Have you been late for court recently? Obiter has noticed that for a profession traditionally focused on (billable) time, the law could be taking better care of legal London’s timepieces.
At the time of writing, the elaborate clock on the Royal Courts of Justice has been stuck at 10.34 for days. Facing the RCJ on Bell Yard, the time is forever 8.22, while it is always 4.42 at HSBC, Fleet Street. Near-neighbour St Dunstan-in-the-West is at least making an effort, fundraising for the £85,000 needed to save its 1738 clock (complete with full-size giant figures in loin cloths, pictured).
A venerable clock in the Law Society’s refurbished entrance hall is currently five minutes fast (it gains a minute a day, we’re told, but is regularly set right); and, while the Queen is famously punctual, royal solicitors Farrer & Co greet visitors to their 18th century mansion with a timepiece two minutes slow.
Licensed premises are particularly erratic. The central clock in the Old Bank of England is stuck at just after 12, allegedly the time of the last banking transaction in the hall. Meanwhile in the sawdust bar of Ye Olde Cheshire Cheese the wall clock has been right twice a day, at 10.35, for as long as Obiter has drunk there. (A very long time – editor.)
However, over the road at El Vino, the clock above the bar, traditionally set 15 minutes fast to encourage the timely departure of lawyers and reporters, is now showing the right time following a change in ownership.

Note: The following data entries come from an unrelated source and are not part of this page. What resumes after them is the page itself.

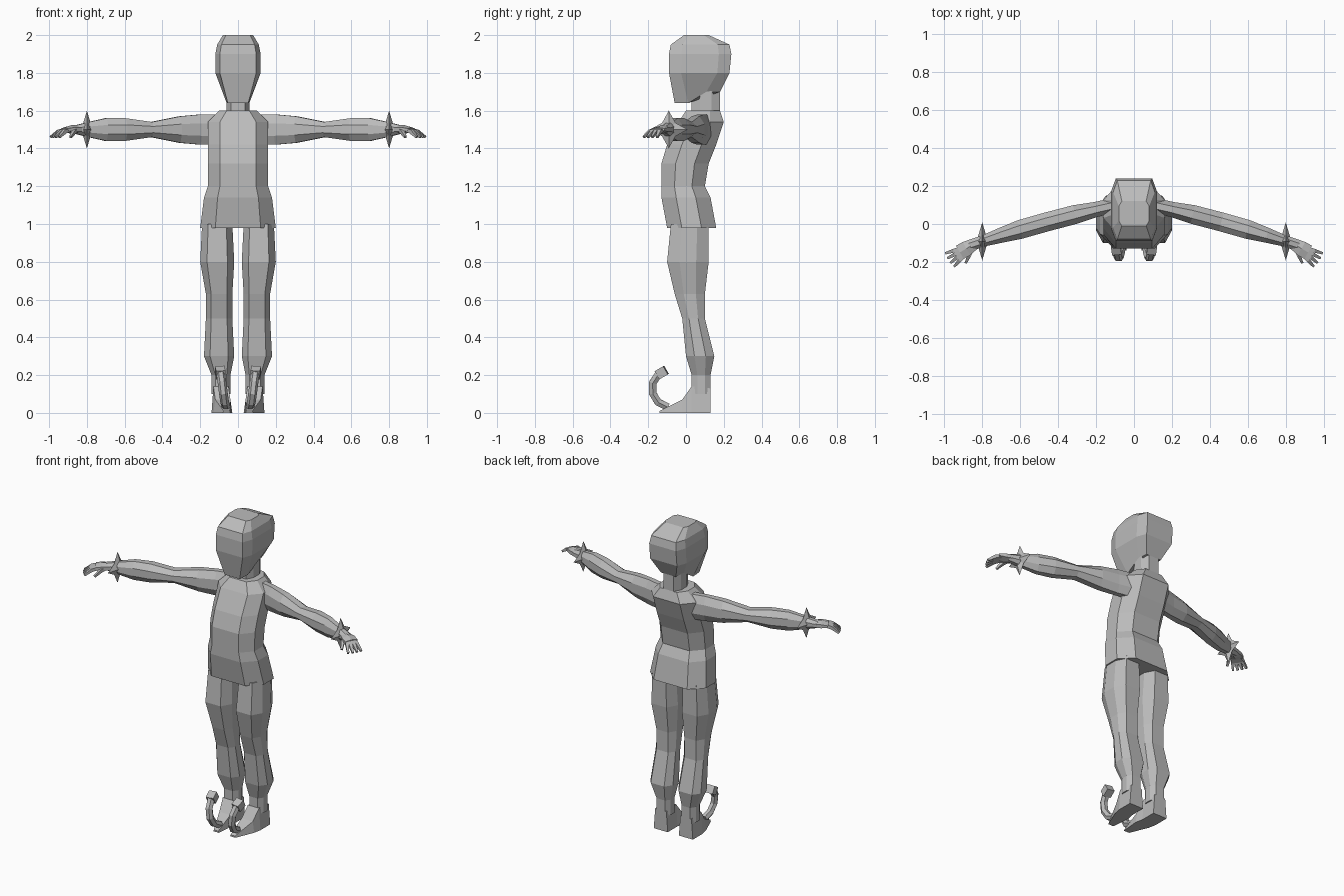
import bpy, bmesh
from math import sin, cos, pi, radians
from mathutils import Vector

cube = bpy.data.objects.get("Cube")
if cube:
    bpy.data.objects.remove(cube, do_unlink=True)

shade = (0.5, 0.5, 0.5, 1)
grey = bpy.data.materials.new("plain grey")
grey.use_nodes = True
grey.diffuse_color = shade
grey.node_tree.nodes["Principled BSDF"].inputs["Base Color"].default_value = shade


def finish(name, bm, mirror):
    """Turn the mesh data into a flat-shaded object, paired across x if asked."""
    bmesh.ops.recalc_face_normals(bm, faces=bm.faces)
    mesh = bpy.data.meshes.new(name)
    bm.to_mesh(mesh)
    bm.free()
    mesh.materials.append(grey)
    part = bpy.data.objects.new(name, mesh)
    bpy.context.collection.objects.link(part)
    if mirror:
        modifier = part.modifiers.new("mirror", "MIRROR")
        modifier.use_mirror_merge = False


def loft(name, rings, mirror=False):
    """Skin a row of equal rings and cap both ends."""
    bm = bmesh.new()
    rows = [[bm.verts.new(point) for point in ring] for ring in rings]
    for low, high in zip(rows, rows[1:]):
        for i in range(len(low)):
            bm.faces.new((low[i - 1], low[i], high[i], high[i - 1]))
    bm.faces.new(rows[0])
    bm.faces.new(rows[-1])
    finish(name, bm, mirror)


def octagon(z, half, front, back, x=0, cut_x=0.2, cut_y=0.3):
    """Level box outline with cut corners."""
    flat = half * (1 - 2 * cut_x)
    inset = (back - front) * cut_y
    right_side = [(flat, front), (half, front + inset), (half, back - inset), (flat, back)]
    left_side = [(-across, y) for across, y in reversed(right_side)]
    return [(x + across, y, z) for across, y in right_side + left_side]


def sweep(name, path, sides, up):
    """Mirrored tube through stations of (centre, half width, half height)."""
    rings = []
    for i, (centre, width, height) in enumerate(path):
        before = path[max(i - 1, 0)][0]
        after = path[min(i + 1, len(path) - 1)][0]
        along = (after - before).normalized()
        side = along.cross(up).normalized()
        top = side.cross(along)
        corner = 1 / cos(pi / sides)
        angles = [2 * pi * (step + 0.5) / sides for step in range(sides)]
        rings.append([centre + corner * (side * width * cos(a) + top * height * sin(a))
                      for a in angles])
    loft(name, rings, mirror=True)


UP = Vector((0, 0, 1))
ACROSS = Vector((1, 0, 0))

# Torso from the flared hem to the shoulders
loft("torso", [
    octagon(z=0.98, half=0.2, front=-0.1, back=0.16),
    octagon(z=1.14, half=0.18, front=-0.13, back=0.13),
    octagon(z=1.2, half=0.16, front=-0.13, back=0.1),
    octagon(z=1.32, half=0.16, front=-0.13, back=0.12),
    octagon(z=1.42, half=0.16, front=-0.1, back=0.16),
    octagon(z=1.54, half=0.16, front=-0.04, back=0.2),
    octagon(z=1.6, half=0.1, front=0, back=0.18),
])

# Neck
loft("neck", [octagon(z, half=0.06, front=0.03, back=0.18) for z in (1.58, 1.75)])

# Head, with the jaw lower than the nape
jaw = octagon(z=1.64, half=0.06, front=-0.06, back=0.18, cut_x=0.05)
jaw = [(x, y, 1.7 if y > 0.08 else z) for x, y, z in jaw]
loft("head", [
    jaw,
    octagon(z=1.8, half=0.12, front=-0.09, back=0.23, cut_x=0.1, cut_y=0.2),
    octagon(z=1.9, half=0.12, front=-0.09, back=0.24, cut_x=0.1, cut_y=0.2),
    octagon(z=1.95, half=0.11, front=-0.08, back=0.23, cut_x=0.1, cut_y=0.2),
    octagon(z=2, half=0.08, front=-0.01, back=0.12, cut_x=0.1, cut_y=0.2),
])

# Legs from the hip to the ankle
loft("legs", [
    octagon(z=1, x=0.11, half=0.08, front=-0.08, back=0.12),
    octagon(z=0.8, x=0.11, half=0.09, front=-0.1, back=0.12),
    octagon(z=0.63, x=0.1, half=0.07, front=-0.06, back=0.1),
    octagon(z=0.5, x=0.1, half=0.07, front=-0.02, back=0.1),
    octagon(z=0.3, x=0.1, half=0.08, front=0, back=0.15),
    octagon(z=0.2, x=0.09, half=0.05, front=0.03, back=0.13),
    octagon(z=0.1, x=0.09, half=0.05, front=0.03, back=0.13),
], mirror=True)


def shoe_slice(y, x, half, height):
    """Upright cut through a shoe, narrower on top."""
    top = half * 0.8
    return [(x - half, y, 0), (x + half, y, 0), (x + top, y, height), (x - top, y, height)]


# Shoes from heel to toe
loft("shoes", [
    shoe_slice(y=0.13, x=0.09, half=0.05, height=0.13),
    shoe_slice(y=0.03, x=0.09, half=0.05, height=0.14),
    shoe_slice(y=-0.02, x=0.08, half=0.05, height=0.07),
    shoe_slice(y=-0.14, x=0.06, half=0.02, height=0.01),
], mirror=True)


def toe_arc(start, end, steps, thickness):
    """Stations along the upturned toe, drifting outwards as it rises."""
    stations = []
    for step in range(steps + 1):
        angle = radians(start + (end - start) * step / steps)
        centre = Vector((0.12 - angle / 80, -0.08 + cos(angle) / 10, 0.13 + sin(angle) / 10))
        stations.append((centre, thickness, thickness))
    return stations


# Curled toes, each ending in a block
sweep("toe_curls", toe_arc(start=260, end=130, steps=4, thickness=0.02), sides=6, up=ACROSS)
sweep("toe_blocks", toe_arc(start=135, end=105, steps=1, thickness=0.025), sides=4, up=ACROSS)


def reach(x):
    """Centre of the arm, which bends forward as it goes out."""
    return Vector((x, 0.12 - x * 0.2 - x * x * 0.08, 1.5))


# Arms from shoulder to wrist
sweep("arms", [
    (reach(0.1), 0.04, 0.08),
    (reach(0.2), 0.04, 0.08),
    (reach(0.31), 0.05, 0.07),
    (reach(0.46), 0.05, 0.04),
    (reach(0.6), 0.05, 0.06),
    (reach(0.7), 0.04, 0.06),
    (reach(0.79), 0.03, 0.04),
    (reach(0.87), 0.03, 0.02),
], sides=8, up=UP)

# Palms
wrist = reach(0.84)


def fan(degrees, distance, drop=0):
    """Point of the hand, measured from the wrist."""
    angle = radians(degrees)
    return wrist + Vector((cos(angle) * distance, -sin(angle) * distance, -drop))


sweep("palms", [(fan(30, 0), 0.03, 0.02), (fan(30, 0.05), 0.04, 0.02),
                (fan(30, 0.09), 0.04, 0.01)], sides=6, up=UP)


def digit(name, degrees, start, end):
    """Tapered finger that bends down at the tip."""
    middle = (start + end) / 2
    sweep(name, [(fan(degrees, start), 0.01, 0.01), (fan(degrees, middle, 0.01), 0.01, 0.01),
                 (fan(degrees, end, 0.04), 0.006, 0.006)], sides=4, up=UP)


# Fingers and thumbs
for i, name in enumerate(("little", "ring", "middle", "index")):
    digit(name + "_fingers", degrees=18 + i * 10, start=0.07, end=0.16)
digit("thumbs", degrees=65, start=0.02, end=0.11)

# Four-pointed stars around the wrists
bm = bmesh.new()
hub = reach(0.8)
rim = []
for i in range(8):
    radius = 0.05 if i % 2 else 0.1
    angle = i * pi / 4
    rim.append(bm.verts.new(hub + radius * Vector((0, cos(angle), sin(angle)))))
for offset in (-0.03, 0.03):
    apex = bm.verts.new(hub + ACROSS * offset)
    for i in range(8):
        bm.faces.new((rim[i - 1], rim[i], apex))
finish("wrist_stars", bm, mirror=True)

The inns, likewise, are punctual. Even with the builders in, Lincoln’s Inn Great Hall has the correct time, as do the clocks at Middle Temple and Gray’s Inn. City Law School’s plastic reception clock must have cost all of £10.99, but is at least right. And anyone who regularly runs for a Thameslink train will know that Peterborough House, the old Telegraph HQ, is reliable. Alas, that’s more than can be said for the Telegraph, nowadays.